Our instructions were to arrive at Teddy Kollek Stadium in Jerusalem. From the moment we boarded buses to the new U.S. Embassy, the collective excitement and anticipation was clear. Just being on a bus with Natan Sharansky sitting a few seats away was exhilarating. We could have stayed on the bus for hours and it would have been enough for us (dayenu!).

When we arrived at the new embassy site, we were greeted with printed baseball caps and bracelets saying “U.S. Embassy Jerusalem, Israel,” and led to our seats. Even with the two-hour wait between the arrival of attendees and the start of the ceremony at 4 p.m., there was such an exciting and electric synergy in the air. Everyone was so friendly; whether you knew someone or not, everyone was talking to one another. It was a kind of familiar, “Hey, I know you, I met you at Sinai” feeling.

U.S. Ambassador to Israel David Friedman was the master of ceremonies and set a tone of gratitude and humility throughout the entire dedication: gratitude to President Trump for keeping his promise, and to all the people who worked so hard to reach this day; and humility in recognizing the Holocaust survivors in attendance or watching on TV “who thought that this day would never come.”

“We can never relieve the nightmare of your past, but we do hope that today brings you some measure of comfort,” he said.

Prime Minister Benjamin Netanyahu was overcome with emotion as he reminisced about playing in the empty fields of this neighborhood as a 3-year-old holding the hand of his 6-year-old brother, Yoni.
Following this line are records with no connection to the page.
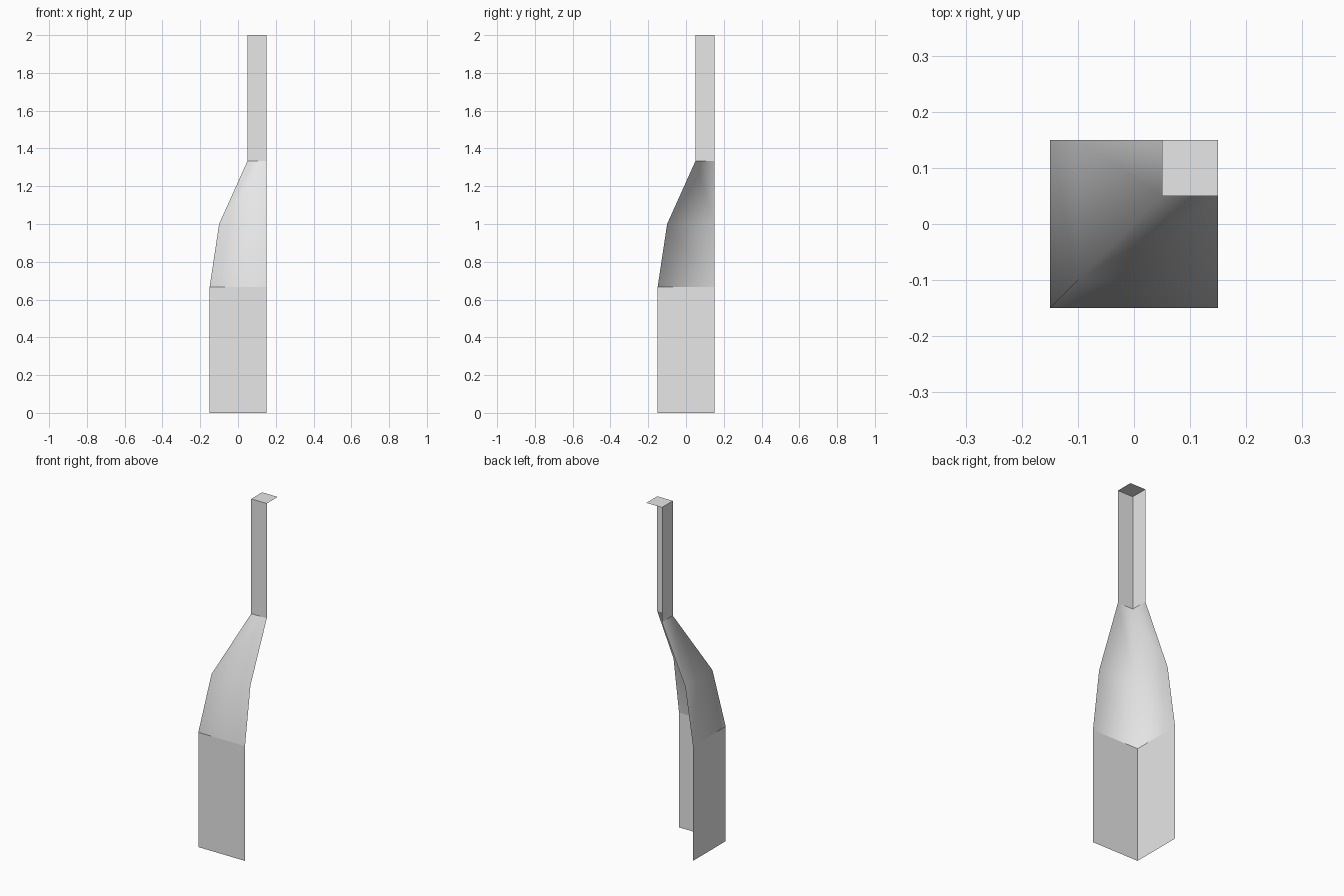
import bpy
import bmesh

# Remove the default cube
cube = bpy.data.objects.get("Cube")
if cube:
    bpy.data.objects.remove(cube, do_unlink=True)

# Single plain grey
grey = bpy.data.materials.new("light_grey")
grey.use_nodes = True
colour = (0.8, 0.8, 0.8, 1)
grey.diffuse_color = colour
grey.node_tree.nodes["Principled BSDF"].inputs["Base Color"].default_value = colour

AXIS = 0.15  # centre line of the full bottle, in both x and y


def quarter_shell(name, rings, smooth=False, capped=False):
    """Corner-shaped open shell through rings of (half width, height)."""
    bm = bmesh.new()
    rows = []
    for half, z in rings:
        near = AXIS - half
        rows.append([bm.verts.new((x, y, z))
                     for x, y in ((near, AXIS), (near, near), (AXIS, near))])
    for low, high in zip(rows, rows[1:]):
        for i in range(2):
            bm.faces.new((low[i], low[i + 1], high[i + 1], high[i]))
    if capped:
        back, corner, side = rows[-1]
        centre = bm.verts.new((AXIS, AXIS, rings[-1][1]))
        bm.faces.new((corner, side, centre, back))
    for face in bm.faces:
        face.smooth = smooth
    mesh = bpy.data.meshes.new(name)
    bm.to_mesh(mesh)
    bm.free()
    mesh.materials.append(grey)
    obj = bpy.data.objects.new(name, mesh)
    bpy.context.collection.objects.link(obj)
    return obj


# Heights where the body ends and the neck begins
BODY_TOP, NECK_BASE = 2 / 3, 4 / 3

# Square lower body, open underneath and on the two cut sides
quarter_shell("body", [(0.3, 0), (0.3, BODY_TOP)])

# Softly shaded tapering shoulder
quarter_shell("shoulder", [(0.3, BODY_TOP), (0.25, 1), (0.1, NECK_BASE)], smooth=True)

# Narrow square neck with a flat lid
quarter_shell("neck", [(0.1, NECK_BASE), (0.1, 2)], capped=True)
Israeli President Reuven Rivlin, Senior Advisor Jared Kushner, Deputy Secretary of State John Sullivan, and all of the religious leaders who spoke contributed to the feeling of unity and optimism.

One after the other, the speakers echoed their commitment to pursuing a long-lasting peace with Israel’s neighbors, and that the opening of the U.S. Embassy in Jerusalem was a step forward in creating a new opportunity for peace — peace built upon the truth that Jerusalem was and is the eternal capital of Israel, a truth that does not compromise peace negotiations but rather enhances and strengthens them, they said.

In the Talmud, tractate Berachot 55b teaches that “a good dream can take as long as 22 years to be fulfilled.” The Jerusalem Embassy Act of 1995 took 22 and a half years to be realized. While six-and-a-half years passed before King David moved his capital to Jerusalem, it only took President Trump and Ambassador Friedman five months to make this dream a reality.

It is a deep privilege to be living during this time in history; realizing the dreams of so many who have come before us. As proud Israelis and Americans, we feel the hand of G-d leading the way through events that we never thought possible.

By Rabbi Joel and Aviva Tessler